- Yokohama Sankei Garden, Sankei-en's official site accessed on November 3, 2009 (in Japanese)
- "Things to do in the city of Yokohama". Learnjapaneselanguage.co.uk. 2007-05-12. Archived from the original on January 6, 2009. Retrieved 2009-05-06.<templatestyles src="Module:Citation/CS1/styles.css"></templatestyles>
- "Eight Cities/Six Ports: Yokohama's Sister Cities/Sister Ports". Yokohama Convention & Visitors Bureau. Archived from the original on May 5, 2009. Retrieved 2009-07-18.<templatestyles src="Module:Citation/CS1/styles.css"></templatestyles>
- "Frankfurt am Main: Yokohama". 2011 Stadt Frankfurt am Main. Retrieved 2011-12-22.<templatestyles src="Module:Citation/CS1/styles.css"></templatestyles>
- "Partner Cities of Lyon and Greater Lyon". 2008 Mairie de Lyon. Retrieved 2009-07-17.<templatestyles src="Module:Citation/CS1/styles.css"></templatestyles>
- "Vancouver Twinning Relationships" (PDF). City of Vancouver. Retrieved 2009-07-18.<templatestyles src="Module:Citation/CS1/styles.css"></templatestyles>
- Hammer, Joshua (2006). Yokohama Burning: The Deadly 1923 Earthquake and Fire that Helped Forge the Path to World War II. New York: Simon & Schuster. ISBN 978-0-7432-6465-5 (cloth).
- Heilbrun, Jacob. "Aftershocks". The New York Times, September 17, 2006.
|Wikimedia Commons has media related to:|
|Wikivoyage has a travel guide for Yokohama.|
- Yokohama City official website (English)
- Official website (Archive)
- Yokohama Convention & Visitors Bureau (English)
- Yokohama's international magazine website (English)
- Yokohama Navi (English)
- "At the Future Port", by Vinod Jacob (a travel report). The Hindu Business Line, July 6, 2007.
- Yokohama guide in Pictures—Minato Mirai, Chinatown, Yamashita park, Sakuragicho, Stadium, Cosmo World
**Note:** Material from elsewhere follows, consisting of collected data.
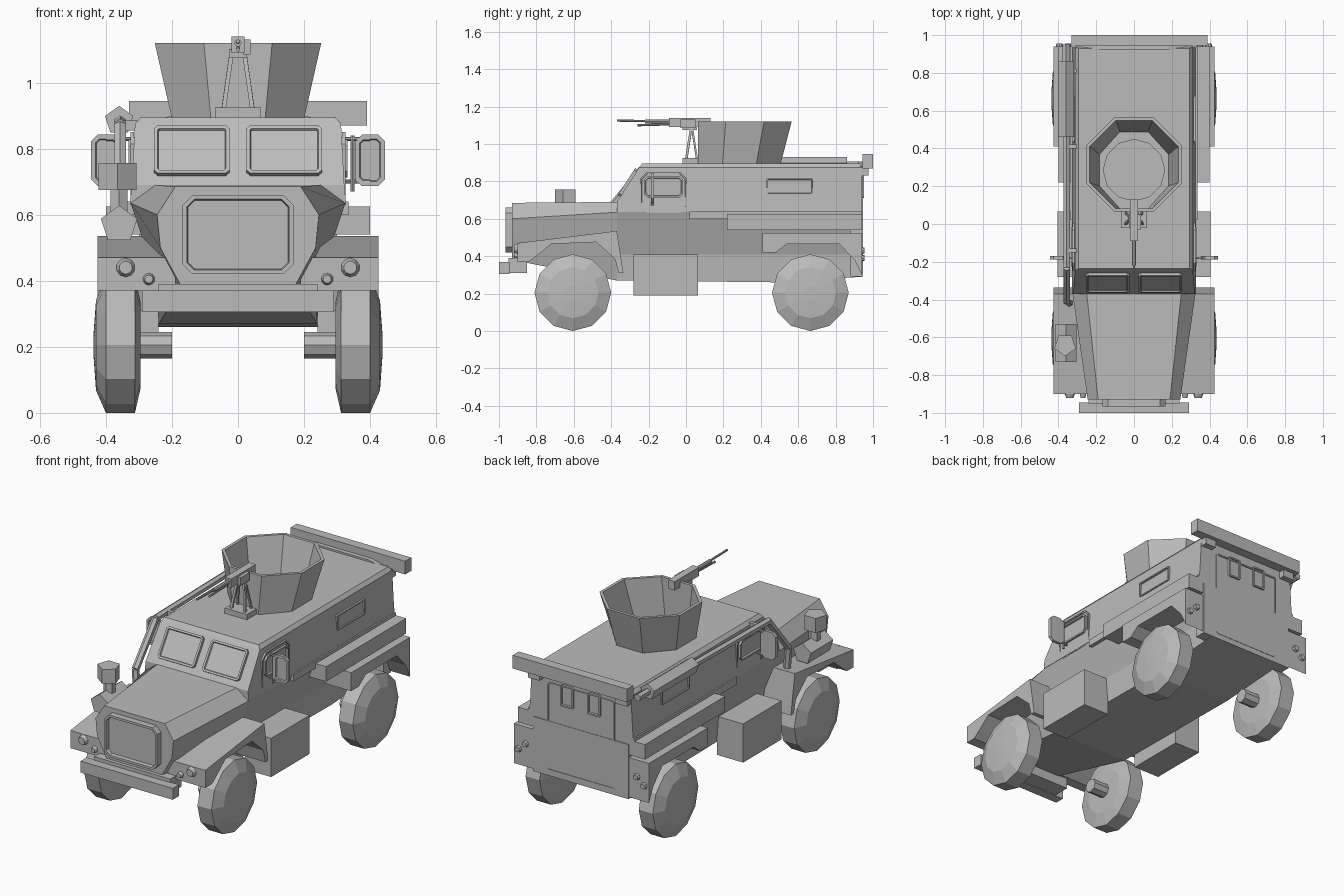
import bpy
import bmesh
from math import radians
from mathutils import Matrix, Vector

cube = bpy.data.objects.get("Cube")
if cube:
    bpy.data.objects.remove(cube, do_unlink=True)

grey = bpy.data.materials.new("plain grey")
grey.use_nodes = True
grey.diffuse_color = (0.5, 0.5, 0.5, 1)
grey.node_tree.nodes["Principled BSDF"].inputs["Base Color"].default_value = grey.diffuse_color
grey.node_tree.nodes["Principled BSDF"].inputs["Roughness"].default_value = 0.8

FRONT, BACK, UP = Vector((0, -1, 0)), Vector((0, 1, 0)), Vector((0, 0, 1))
SIDES = (("left", 1), ("right", -1))


def finish(name, bm):
    bmesh.ops.recalc_face_normals(bm, faces=bm.faces)
    mesh = bpy.data.meshes.new(name)
    bm.to_mesh(mesh)
    bm.free()
    mesh.materials.append(grey)
    obj = bpy.data.objects.new(name, mesh)
    bpy.context.collection.objects.link(obj)
    return obj


def loft(name, rings):
    """Skin a list of equal-length rings and cap both ends."""
    bm = bmesh.new()
    loops = [[bm.verts.new(p) for p in ring] for ring in rings]
    for a, b in zip(loops, loops[1:]):
        for i in range(len(a)):
            j = (i + 1) % len(a)
            bm.faces.new((a[i], a[j], b[j], b[i]))
    bm.faces.new(loops[0])
    bm.faces.new(loops[-1])
    return finish(name, bm)


def box(name, x, y, z):
    corners = ((0, 0), (1, 0), (1, 1), (0, 1))
    return loft(name, [[(x[i], y[j], h) for i, j in corners] for h in z])


def side_prism(name, outline, x):
    """Extrude a (y, z) outline across x."""
    return loft(name, [[(h, y, z) for y, z in outline] for h in x])


def rod(name, a, b, r1, r2=None, sides=8):
    a, b = Vector(a), Vector(b)
    turn = (b - a).to_track_quat('Z', 'Y').to_matrix().to_4x4()
    bm = bmesh.new()
    bmesh.ops.create_cone(bm, cap_ends=True, segments=sides, radius1=r1,
                          radius2=r1 if r2 is None else r2, depth=(b - a).length,
                          matrix=Matrix.Translation((a + b) / 2) @ turn)
    return finish(name, bm)


def panel(name, centre, normal, size, cut, depth, rim, up=UP):
    """Plate with clipped corners and a recessed face."""
    right = up.cross(normal)
    w, h = size[0] / 2, size[1] / 2
    outline = []
    for sx, sy in ((1, 1), (-1, 1), (-1, -1), (1, -1)):
        pair = [(sx * w, sy * (h - cut)), (sx * (w - cut), sy * h)]
        outline += pair if sx * sy > 0 else pair[::-1]
    bm = bmesh.new()
    base = [Vector(centre) + right * u + up * v for u, v in outline]
    low = [bm.verts.new(p) for p in base]
    top = [bm.verts.new(p + normal * depth) for p in base]
    for i in range(len(low)):
        j = (i + 1) % len(low)
        bm.faces.new((low[i], low[j], top[j], top[i]))
    bm.faces.new(low[::-1])
    face = bm.faces.new(top)
    bm.normal_update()
    bmesh.ops.inset_region(bm, faces=[face], thickness=rim)
    bmesh.ops.inset_region(bm, faces=[face], thickness=rim / 4, depth=-depth / 2)
    return finish(name, bm)


def section(y, half):
    return [(x, y, z) for x, z in half] + [(-x, y, z) for x, z in reversed(half)]


# Hull and bonnet
waist = [(0.25, 0.69), (0.325, 0.635), (0.25, 0.41)]
loft("hull", [
    section(-0.93, [(0.19, 0.685), (0.245, 0.6), (0.235, 0.5), (0.17, 0.38)]),
    section(-0.37, waist + [(0.24, 0.27)]),
    section(0.5, waist + [(0.24, 0.26)]),
    section(0.94, waist + [(0.24, 0.29)])])

# Cabin
loft("cabin", [[(-x, f, z), (x, f, z), (x, b, z), (-x, b, z)] for x, f, b, z in (
    (0.327, -0.37, 0.94, 0.635), (0.322, -0.37, 0.94, 0.69),
    (0.312, -0.25, 0.94, 0.875), (0.295, -0.235, 0.93, 0.895))])

# Windscreen panes
slope = Vector((0, 0.12, 0.185)).normalized()
out = Vector((1, 0, 0)).cross(slope)
for side, s in SIDES:
    panel(side + "_windscreen", (s * 0.14, -0.305, 0.79), out, (0.23, 0.172),
          0.012, 0.016, 0.012, slope)

# Grille, bumper and underside
panel("grille", (0, -0.925, 0.54), FRONT, (0.335, 0.24), 0.03, 0.04, 0.014)
box("front_bumper", (-0.29, 0.29), (-1, -0.945), (0.305, 0.37))
box("bumper_mount", (-0.24, 0.24), (-0.95, -0.85), (0.31, 0.39))
box("rear_sill", (-0.3, 0.3), (0.88, 0.945), (0.29, 0.6))

front_arch = [(-0.9, 0.37), (-0.9, 0.47), (-0.37, 0.535), (-0.335, 0.31), (-0.36, 0.31),
              (-0.38, 0.385), (-0.48, 0.475), (-0.72, 0.465), (-0.8, 0.4), (-0.84, 0.37)]
rear_arch = [(0.41, 0.42), (0.41, 0.525), (0.94, 0.525), (0.94, 0.3), (0.9, 0.38),
             (0.82, 0.465), (0.54, 0.465), (0.48, 0.42)]

for side, s in SIDES:
    normal = Vector((s, 0, 0))
    # Mudguards, side lockers and boxes
    side_prism(side + "_front_mudguard", front_arch, (s * 0.19, s * 0.425))
    side_prism(side + "_rear_mudguard", rear_arch, (s * 0.23, s * 0.425))
    box(side + "_locker", sorted((s * 0.25, s * 0.4)), (0.22, 0.94), (0.54, 0.625))
    box(side + "_fuel_box", sorted((s * 0.24, s * 0.405)), (-0.28, 0.065), (0.19, 0.41))
    box(side + "_waist_rail", sorted((s * 0.3, s * 0.335)), (0.02, 0.94), (0.6, 0.64))

    # Wheels: spun tyre with a raised hub
    for place, y in (("front", -0.605), ("rear", 0.665)):
        profile = ((0.295, 0.13), (0.312, 0.205), (0.4, 0.205), (0.43, 0.137), (0.437, 0.04))
        rings = []
        for x, r in profile:
            spoke = Vector((0, 0, r))
            rings.append([Vector((s * x, y, 0.205)) + Matrix.Rotation(radians(30 * k), 3, 'X') @ spoke
                          for k in range(12)])
        loft(side + "_" + place + "_wheel", rings)
        rod(side + "_" + place + "_axle", (s * 0.2, y, 0.205), (s * 0.3, y, 0.205), 0.04)

    # Head and tail lamps
    for label, x, z, r in (("head", 0.34, 0.44, 0.033), ("marker", 0.27, 0.405, 0.021)):
        rod(side + "_" + label + "_lamp", (s * x, -0.89, z), (s * x, -0.92, z), r, r * 0.6, 10)
    for label, x, z in (("brake", 0.35, 0.43), ("turn", 0.395, 0.39)):
        rod(side + "_" + label + "_lamp", (s * x, 0.93, z), (s * x, 0.955, z), 0.022, 0.015)

    # Door, side windows and rear windows
    panel(side + "_door", (s * 0.315, -0.12, 0.74), normal, (0.25, 0.22), 0.035, 0.01, 0.008)
    panel(side + "_door_window", (s * 0.312, -0.12, 0.77), normal, (0.21, 0.115), 0.02, 0.02, 0.01)
    panel(side + "_rear_side_window", (s * 0.308, 0.555, 0.772), normal, (0.25, 0.088), 0.006, 0.018, 0.008)
    panel(side + "_back_window", (s * 0.085, 0.935, 0.77), BACK, (0.08, 0.12), 0.006, 0.018, 0.009)

    # Mirrors on tubular arms
    panel(side + "_mirror", (s * 0.4, -0.17, 0.765), FRONT, (0.09, 0.155), 0.02, 0.018, 0.014)
    rod(side + "_mirror_post", (s * 0.347, -0.18, 0.67), (s * 0.347, -0.18, 0.84), 0.006)
    for label, z in (("upper", 0.83), ("lower", 0.7)):
        rod(side + "_" + label + "_mirror_arm", (s * 0.3, -0.18, z), (s * 0.4, -0.18, z), 0.006)

    # Gun mount legs
    rod(side + "_mount_leg", (s * 0.045, 0, 0.91), (s * 0.018, 0.03, 1.1), 0.009, sides=4)
    rod(side + "_mount_brace", (s * 0.045, 0.06, 0.91), (s * 0.018, 0.03, 1.1), 0.007, sides=4)

# Back door and light bar
panel("back_door", (0, 0.938, 0.57), BACK, (0.42, 0.5), 0.01, 0.009, 0.008)
box("rear_light_bar", (-0.33, 0.39), (0.945, 1), (0.87, 0.945))
loft("bar_bracket", [[(-0.28, y, 0.88), (0.28, y, 0.88), (0.18, y, 0.905), (-0.18, y, 0.905)]
                     for y in (0.92, 0.95)])
for side, s in SIDES:
    box(side + "_bar_strut", sorted((s * 0.24, s * 0.31)), (0.93, 0.975), (0.83, 0.88))

# Turret: open flared octagon on a hatch ring
rings = []
for cy, hx, hy, z in ((0.285, 0.2, 0.22, 0.89), (0.315, 0.252, 0.25, 1.12),
                      (0.315, 0.235, 0.233, 1.12), (0.285, 0.183, 0.203, 0.9)):
    k = 0.41
    corners = ((1, k), (k, 1), (-k, 1), (-1, k), (-1, -k), (-k, -1), (k, -1), (1, -k))
    rings.append([(u * hx, cy + v * hy, z) for u, v in corners])
loft("turret_shield", rings)
rod("hatch_ring", (0, 0.285, 0.895), (0, 0.285, 0.91), 0.165, sides=12)

# Machine gun
box("mount_base", (-0.07, 0.07), (-0.02, 0.07), (0.89, 0.925))
box("gun_cradle", (-0.027, 0.027), (-0.02, 0.06), (1.075, 1.1))
box("gun_body", (-0.02, 0.02), (-0.09, 0.13), (1.09, 1.14))
box("ammo_box", (0.015, 0.038), (-0.03, 0.05), (1.085, 1.13))
rod("gun_jacket", (0, -0.22, 1.12), (0, -0.08, 1.12), 0.011)
rod("gun_barrel", (0, -0.37, 1.125), (0, -0.2, 1.122), 0.006)
rod("gas_tube", (0, -0.26, 1.1), (0, -0.08, 1.105), 0.006)

# Exhaust along the right roof edge
rod("silencer", (-0.36, 0.86, 0.885), (-0.36, 0.46, 0.885), 0.045, sides=5)
rod("tail_pipe", (-0.36, 0.95, 0.885), (-0.36, 0.86, 0.885), 0.02, sides=6)
path = [(-0.357, 0.46, 0.88), (-0.357, -0.23, 0.87), (-0.357, -0.41, 0.65), (-0.34, -0.42, 0.5)]
for i, (a, b) in enumerate(zip(path, path[1:])):
    rod("exhaust_pipe_%d" % i, a, b, 0.02, sides=6)
for i, y in enumerate((-0.15, 0.4, 0.8)):
    box("exhaust_clamp_%d" % i, (-0.36, -0.3), (y, y + 0.02), (0.855, 0.885))

# Air intake on the right mudguard
rod("intake_base", (-0.36, -0.73, 0.57), (-0.36, -0.53, 0.57), 0.058, sides=5)
rod("intake_neck", (-0.36, -0.64, 0.58), (-0.36, -0.64, 0.69), 0.03, sides=6)
rod("intake_cap", (-0.365, -0.64, 0.675), (-0.365, -0.64, 0.757), 0.06, sides=5)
- Yokohama harbor, Marine survey chart (published 1874), Digital Gallery, National Archives of Japan
- Geographic data related to Yokohama at OpenStreetMap